→ **MATERIAL SUPPLIED**
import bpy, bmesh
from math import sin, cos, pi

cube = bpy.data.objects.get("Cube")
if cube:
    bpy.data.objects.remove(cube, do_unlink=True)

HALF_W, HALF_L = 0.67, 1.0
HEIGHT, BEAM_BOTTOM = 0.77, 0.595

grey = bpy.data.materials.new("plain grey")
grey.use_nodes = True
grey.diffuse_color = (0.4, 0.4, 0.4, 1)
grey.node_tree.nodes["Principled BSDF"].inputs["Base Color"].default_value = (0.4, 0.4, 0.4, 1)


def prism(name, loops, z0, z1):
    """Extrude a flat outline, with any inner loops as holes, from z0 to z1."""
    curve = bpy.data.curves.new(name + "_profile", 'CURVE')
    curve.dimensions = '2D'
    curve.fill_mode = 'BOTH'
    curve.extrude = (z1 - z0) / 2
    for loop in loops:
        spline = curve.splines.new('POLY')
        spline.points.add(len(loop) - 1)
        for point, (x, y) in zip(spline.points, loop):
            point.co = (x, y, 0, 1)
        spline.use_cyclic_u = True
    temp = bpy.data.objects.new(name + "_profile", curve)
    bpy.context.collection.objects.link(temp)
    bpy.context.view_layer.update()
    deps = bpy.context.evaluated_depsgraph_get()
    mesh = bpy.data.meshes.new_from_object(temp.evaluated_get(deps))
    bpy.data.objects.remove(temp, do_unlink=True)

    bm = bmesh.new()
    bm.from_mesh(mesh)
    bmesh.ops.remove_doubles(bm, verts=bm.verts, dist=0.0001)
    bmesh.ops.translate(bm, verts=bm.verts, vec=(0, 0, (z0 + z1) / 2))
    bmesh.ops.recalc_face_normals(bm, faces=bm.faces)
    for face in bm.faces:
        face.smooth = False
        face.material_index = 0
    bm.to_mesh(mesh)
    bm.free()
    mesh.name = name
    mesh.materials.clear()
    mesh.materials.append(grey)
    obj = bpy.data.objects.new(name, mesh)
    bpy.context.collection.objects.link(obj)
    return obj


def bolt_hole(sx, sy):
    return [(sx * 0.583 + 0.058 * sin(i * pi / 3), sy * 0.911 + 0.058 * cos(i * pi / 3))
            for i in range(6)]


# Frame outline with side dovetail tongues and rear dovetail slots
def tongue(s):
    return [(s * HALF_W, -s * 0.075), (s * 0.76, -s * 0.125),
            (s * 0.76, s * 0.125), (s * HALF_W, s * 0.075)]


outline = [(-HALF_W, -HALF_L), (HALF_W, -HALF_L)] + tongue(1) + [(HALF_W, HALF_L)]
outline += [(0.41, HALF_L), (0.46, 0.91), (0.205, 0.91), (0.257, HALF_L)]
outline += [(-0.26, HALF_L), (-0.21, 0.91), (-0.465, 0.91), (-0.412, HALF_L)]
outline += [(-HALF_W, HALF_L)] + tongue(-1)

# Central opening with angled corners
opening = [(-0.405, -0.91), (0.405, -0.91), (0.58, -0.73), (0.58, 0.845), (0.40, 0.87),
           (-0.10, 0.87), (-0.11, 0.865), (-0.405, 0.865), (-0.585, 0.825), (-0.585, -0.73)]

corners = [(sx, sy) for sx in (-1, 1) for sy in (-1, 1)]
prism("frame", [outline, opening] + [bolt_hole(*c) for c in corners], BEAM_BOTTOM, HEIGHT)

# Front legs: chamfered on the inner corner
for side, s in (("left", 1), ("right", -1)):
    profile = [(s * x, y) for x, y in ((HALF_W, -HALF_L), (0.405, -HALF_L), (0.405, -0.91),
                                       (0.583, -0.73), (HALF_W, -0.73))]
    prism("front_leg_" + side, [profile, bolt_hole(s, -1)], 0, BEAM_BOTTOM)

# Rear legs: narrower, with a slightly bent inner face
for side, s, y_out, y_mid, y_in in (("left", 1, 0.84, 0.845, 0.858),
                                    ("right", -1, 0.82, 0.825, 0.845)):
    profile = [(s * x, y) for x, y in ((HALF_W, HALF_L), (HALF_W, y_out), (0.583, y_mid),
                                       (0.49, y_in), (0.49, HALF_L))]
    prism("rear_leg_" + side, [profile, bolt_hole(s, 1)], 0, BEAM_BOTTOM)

→ **PROBLEM DESCRIPTION**
The complete listing must be printed again exactly as given.

→ **ANSWER FOR THIS EXERCISE**
import bpy, bmesh
from math import sin, cos, pi

cube = bpy.data.objects.get("Cube")
if cube:
    bpy.data.objects.remove(cube, do_unlink=True)

HALF_W, HALF_L = 0.67, 1.0
HEIGHT, BEAM_BOTTOM = 0.77, 0.595

grey = bpy.data.materials.new("plain grey")
grey.use_nodes = True
grey.diffuse_color = (0.4, 0.4, 0.4, 1)
grey.node_tree.nodes["Principled BSDF"].inputs["Base Color"].default_value = (0.4, 0.4, 0.4, 1)


def prism(name, loops, z0, z1):
    """Extrude a flat outline, with any inner loops as holes, from z0 to z1."""
    curve = bpy.data.curves.new(name + "_profile", 'CURVE')
    curve.dimensions = '2D'
    curve.fill_mode = 'BOTH'
    curve.extrude = (z1 - z0) / 2
    for loop in loops:
        spline = curve.splines.new('POLY')
        spline.points.add(len(loop) - 1)
        for point, (x, y) in zip(spline.points, loop):
            point.co = (x, y, 0, 1)
        spline.use_cyclic_u = True
    temp = bpy.data.objects.new(name + "_profile", curve)
    bpy.context.collection.objects.link(temp)
    bpy.context.view_layer.update()
    deps = bpy.context.evaluated_depsgraph_get()
    mesh = bpy.data.meshes.new_from_object(temp.evaluated_get(deps))
    bpy.data.objects.remove(temp, do_unlink=True)

    bm = bmesh.new()
    bm.from_mesh(mesh)
    bmesh.ops.remove_doubles(bm, verts=bm.verts, dist=0.0001)
    bmesh.ops.translate(bm, verts=bm.verts, vec=(0, 0, (z0 + z1) / 2))
    bmesh.ops.recalc_face_normals(bm, faces=bm.faces)
    for face in bm.faces:
        face.smooth = False
        face.material_index = 0
    bm.to_mesh(mesh)
    bm.free()
    mesh.name = name
    mesh.materials.clear()
    mesh.materials.append(grey)
    obj = bpy.data.objects.new(name, mesh)
    bpy.context.collection.objects.link(obj)
    return obj


def bolt_hole(sx, sy):
    return [(sx * 0.583 + 0.058 * sin(i * pi / 3), sy * 0.911 + 0.058 * cos(i * pi / 3))
            for i in range(6)]


# Frame outline with side dovetail tongues and rear dovetail slots
def tongue(s):
    return [(s * HALF_W, -s * 0.075), (s * 0.76, -s * 0.125),
            (s * 0.76, s * 0.125), (s * HALF_W, s * 0.075)]


outline = [(-HALF_W, -HALF_L), (HALF_W, -HALF_L)] + tongue(1) + [(HALF_W, HALF_L)]
outline += [(0.41, HALF_L), (0.46, 0.91), (0.205, 0.91), (0.257, HALF_L)]
outline += [(-0.26, HALF_L), (-0.21, 0.91), (-0.465, 0.91), (-0.412, HALF_L)]
outline += [(-HALF_W, HALF_L)] + tongue(-1)

# Central opening with angled corners
opening = [(-0.405, -0.91), (0.405, -0.91), (0.58, -0.73), (0.58, 0.845), (0.40, 0.87),
           (-0.10, 0.87), (-0.11, 0.865), (-0.405, 0.865), (-0.585, 0.825), (-0.585, -0.73)]

corners = [(sx, sy) for sx in (-1, 1) for sy in (-1, 1)]
prism("frame", [outline, opening] + [bolt_hole(*c) for c in corners], BEAM_BOTTOM, HEIGHT)

# Front legs: chamfered on the inner corner
for side, s in (("left", 1), ("right", -1)):
    profile = [(s * x, y) for x, y in ((HALF_W, -HALF_L), (0.405, -HALF_L), (0.405, -0.91),
                                       (0.583, -0.73), (HALF_W, -0.73))]
    prism("front_leg_" + side, [profile, bolt_hole(s, -1)], 0, BEAM_BOTTOM)

# Rear legs: narrower, with a slightly bent inner face
for side, s, y_out, y_mid, y_in in (("left", 1, 0.84, 0.845, 0.858),
                                    ("right", -1, 0.82, 0.825, 0.845)):
    profile = [(s * x, y) for x, y in ((HALF_W, HALF_L), (HALF_W, y_out), (0.583, y_mid),
                                       (0.49, y_in), (0.49, HALF_L))]
    prism("rear_leg_" + side, [profile, bolt_hole(s, 1)], 0, BEAM_BOTTOM)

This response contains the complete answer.